Preventing complaints.

Preventing complaints is probably the most important thing you can do in customer service. If you stop things from going wrong, customers likely won’t have to contact you for service. Despite how good your customer service is, most customers won’t want to have to deal with it – they prefer that everything works by itself.

So, how do you prevent complaints? This isn’t the right blog to read if you want to know how to prevent complaints. For that, you’d probably have to read a blog about business, operations, engineering, or anything else that may be related to your business and making sure things go correctly all the time. However, I’ll do my best to provide the short version of preventing complaints.

Be pro-active.
You’ll notice a common theme here: being pro-active is important. You should have some sort of monitoring procedures in place that will let you pro-actively notice and fix problems.

  • Actually use your product. If you actually use your product, chances are, you’ll run into problems with it eventually. You can then fix these problems, and see if there are any similar problems with other products (or other servers, etc.).
  • Have monitoring software. Even if you don’t believe it in, use some sort of monitoring software. Even if it’s just to see if your company’s servers are responding, use some sort of monitoring software to see what’s going on with your company.
  • Look for problems. Use your product or service and actually look for things that aren’t perfect. This may sound like a waste of time, but you should have your customer service representatives look for problems when the helpdesk isn’t very busy (it’s better than doing online shopping, emailing friends, etc.).

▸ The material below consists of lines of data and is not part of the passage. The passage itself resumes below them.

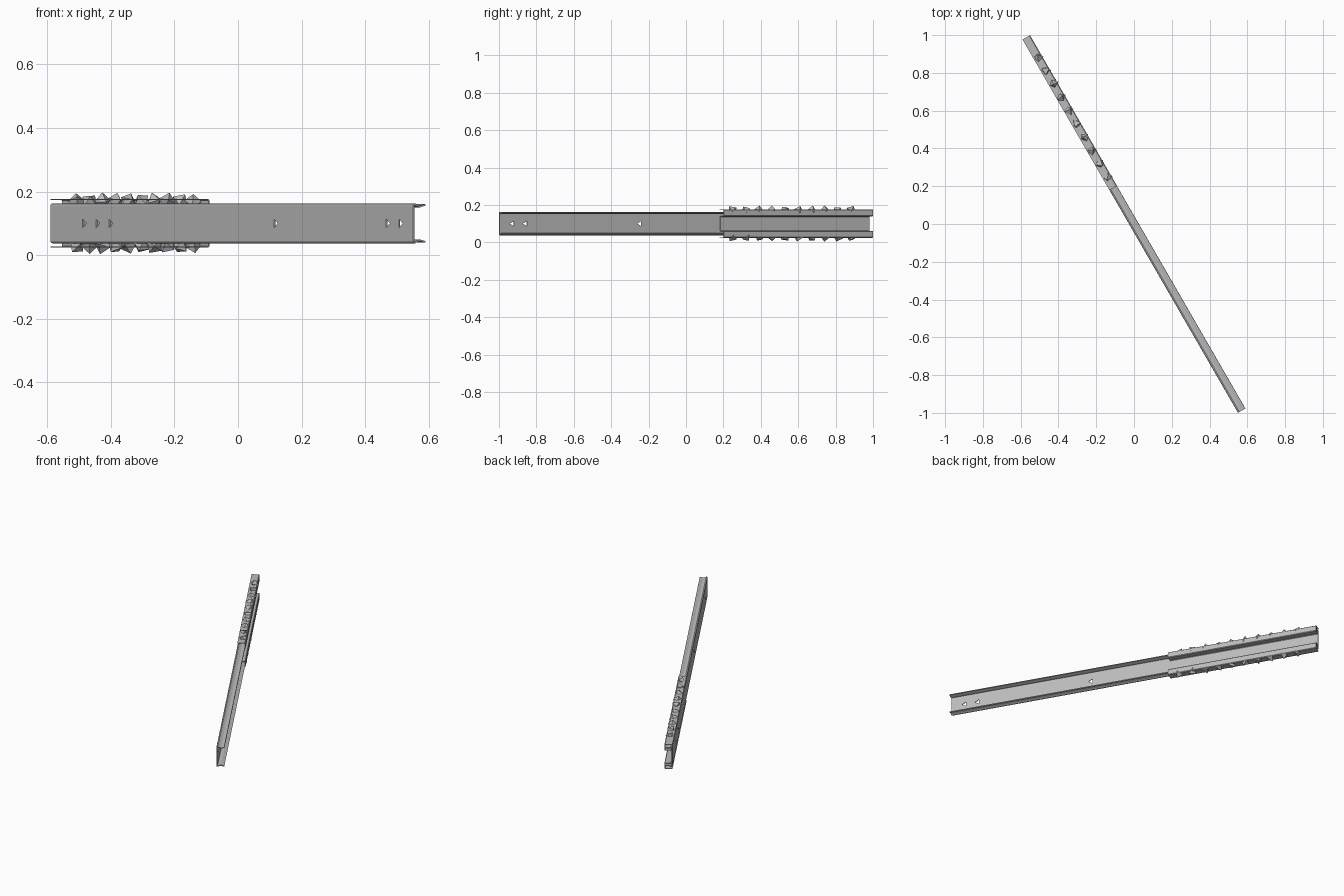
import bpy, bmesh, math, random
from mathutils import Matrix, Euler

random.seed(4)
cube = bpy.data.objects.get("Cube")
if cube:
    bpy.data.objects.remove(cube, do_unlink=True)

steel = bpy.data.materials.new("grey steel")
steel.use_nodes = True
GREY = (0.5, 0.5, 0.5, 1)
steel.diffuse_color = GREY
steel.node_tree.nodes["Principled BSDF"].inputs["Base Color"].default_value = GREY

# Local frame: x runs along the slide, y across it, z up about mid height
PLACE = Matrix.Translation((0, 0, 0.1)) @ Matrix.Rotation(math.radians(120), 4, 'Z')
HALF = 1.141


def make_object(name, bm):
    mesh = bpy.data.meshes.new(name)
    bmesh.ops.recalc_face_normals(bm, faces=bm.faces)
    bm.to_mesh(mesh)
    bm.free()
    mesh.materials.append(steel)
    obj = bpy.data.objects.new(name, mesh)
    obj.matrix_world = PLACE
    bpy.context.collection.objects.link(obj)
    return obj


def channel(name, upper, start, end, thickness):
    """Sheet extruded along x; the upper half profile (y, z) is mirrored below."""
    profile = upper + [(y, -z) for y, z in reversed(upper)]
    bm = bmesh.new()
    rows = [[bm.verts.new((x, y, z)) for y, z in profile] for x in (start, end)]
    for i in range(len(profile) - 1):
        bm.faces.new((rows[0][i], rows[0][i + 1], rows[1][i + 1], rows[1][i]))
    obj = make_object(name, bm)
    solid = obj.modifiers.new("sheet thickness", 'SOLIDIFY')
    solid.thickness = thickness
    solid.offset = 0
    solid.use_even_offset = True
    return obj


# Long rail with shallow ball grooves in its flanges
long_rail = channel("long_rail",
                    [(-0.022, 0.058), (-0.013, 0.056), (-0.003, 0.053), (0.007, 0.056),
                     (0.015, 0.06), (0.019, 0.059), (0.0205, 0.055)],
                    -HALF, HALF, 0.005)

# Short carriage wrapped around the rail flanges, with a recessed web
channel("carriage",
        [(0.023, 0.075), (-0.018, 0.075), (-0.0215, 0.072), (-0.0215, 0.043),
         (-0.019, 0.04), (0.012, 0.04), (0.015, 0.037)],
        0.22, HALF, 0.003)

# Three-sided screw holes through the rail web
bm = bmesh.new()
for x in (-1.06, -0.98, -0.274, 0.764, 0.846, 0.93):
    turn = Matrix.Rotation(math.pi / 2, 4, 'X') @ Matrix.Rotation(math.pi / 2, 4, 'Z')
    bmesh.ops.create_cone(bm, cap_ends=True, segments=3, radius1=0.016, radius2=0.016,
                          depth=0.012, matrix=Matrix.Translation((x, 0.0215, 0)) @ turn)
cutter = make_object("screw_hole_cutter", bm)
cutter.hide_render = True
cutter.hide_viewport = True
cutter.display_type = 'WIRE'
cut = long_rail.modifiers.new("screw holes", 'BOOLEAN')
cut.object = cutter
cut.solver = 'EXACT'

# Faceted bearing balls between rail and carriage
for name, side in (("upper_balls", 1), ("lower_balls", -1)):
    bm = bmesh.new()
    for i in range(10):
        spin = Euler([random.uniform(0, math.tau) for _ in range(3)]).to_matrix().to_4x4()
        spot = Matrix.Translation((0.285 + i * 0.0815, -0.002, side * 0.07))
        bmesh.ops.create_uvsphere(bm, u_segments=4, v_segments=2, radius=0.028,
                                  matrix=spot @ spin)
    make_object(name, bm)
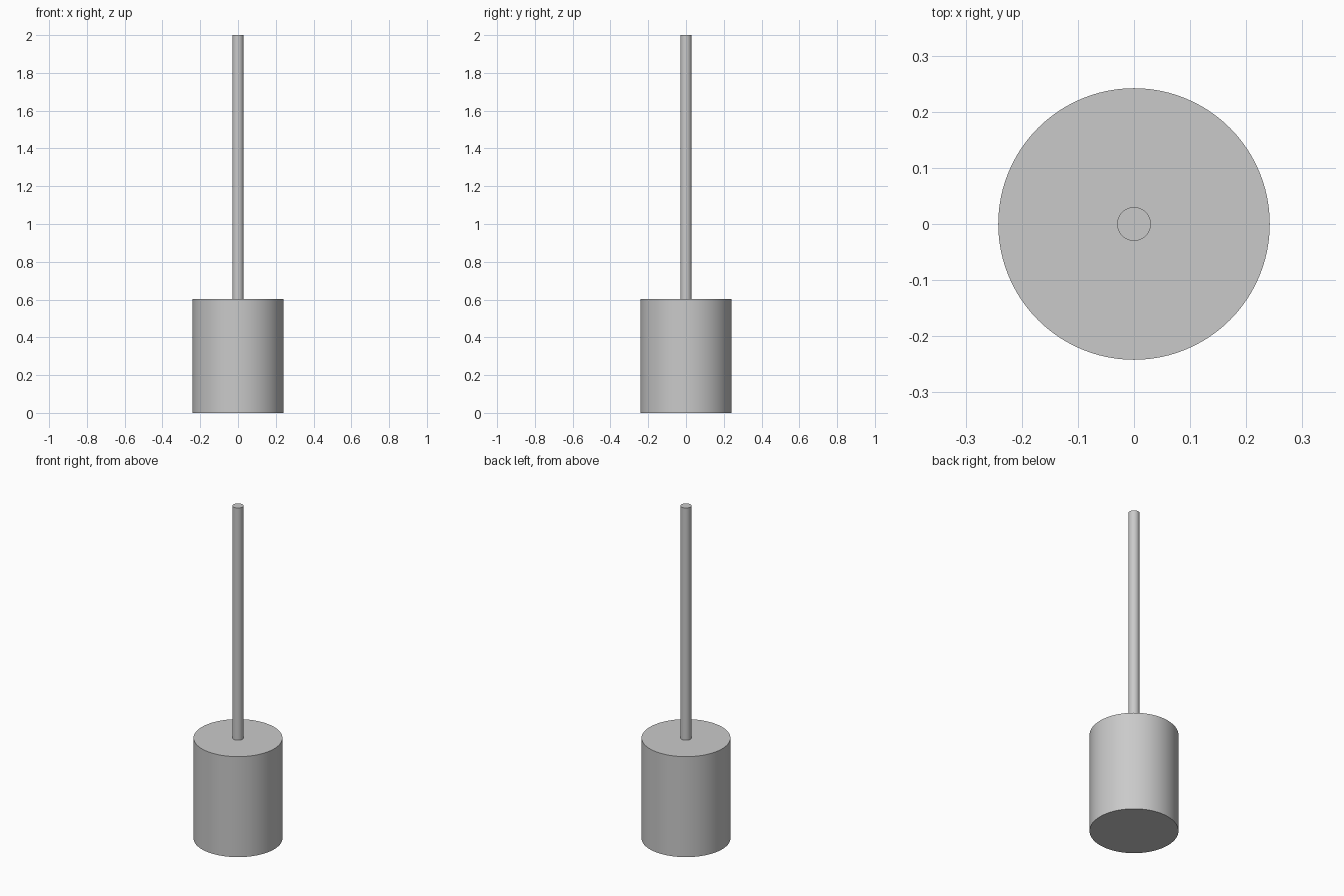
import bpy
import math

cube = bpy.data.objects.get("Cube")
if cube:
    bpy.data.objects.remove(cube, do_unlink=True)

# Single plain grey finish
grey = bpy.data.materials.new("plain_grey")
grey.use_nodes = True
colour = (0.59, 0.59, 0.59, 1.0)
grey.diffuse_color = colour
grey.node_tree.nodes["Principled BSDF"].inputs["Base Color"].default_value = colour


def cylinder(name, radius, bottom, top):
    """Upright smooth cylinder between two heights."""
    bpy.ops.mesh.primitive_cylinder_add(
        vertices=96, radius=radius, depth=top - bottom,
        location=(0, 0, (bottom + top) / 2))
    part = bpy.context.object
    part.name = name
    part.data.materials.append(grey)
    bpy.ops.object.shade_smooth_by_angle(angle=math.radians(30))
    return part


BODY_TOP = 0.604

# Heavy round body and the thin rod standing on it
cylinder("body", 0.242, 0.0, BODY_TOP)
cylinder("rod", 0.03, BODY_TOP, 2.0)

Make it hard to complain.
Make it so annoying and difficult to complain that customers don’t even bother. This is the best way to prevent complains. (Just kidding! Only do this if you want your customers to cancel (probably by issuing chargebacks) instead of complain.)

Have scheduled maintenance.
If you have do to do some maintenance that requires your server to go down, do it pro-actively. Don’t just say “Oops, there was a problem – we’re fixing it (during primetime).” Instead, fix it at 2 A.M. on Sunday, or whenever your service is being used the least. Ensure you notify customers of the maintenance in advance and provide any compensate to inconvenienced customers (if they do complain).

Don’t let it escalate.
If a customer sends in a support request, calls you, or whatever, be sure to deal with the issue as quickly and effectively as possible. In short, don’t let problems escalate to where they become more formal complaints. That’s when you start running into problems.
Short post today, but I may edit it later this evening with some additional information.

Preventing complaints can be tough, but in the end, it’s certainly worth it. You’ll save lots of time, money, and trouble if you can fix things before they break.

One Response to “Preventing complaints.”

  1. Hughie Poole said:

    Jan 10, 07 at 1:49 pm

    I am delivering a workshop on complaints soon. I am really looking for 2 lists related to complaints. The first listing giving causes and the second listing prevention. Can you help me?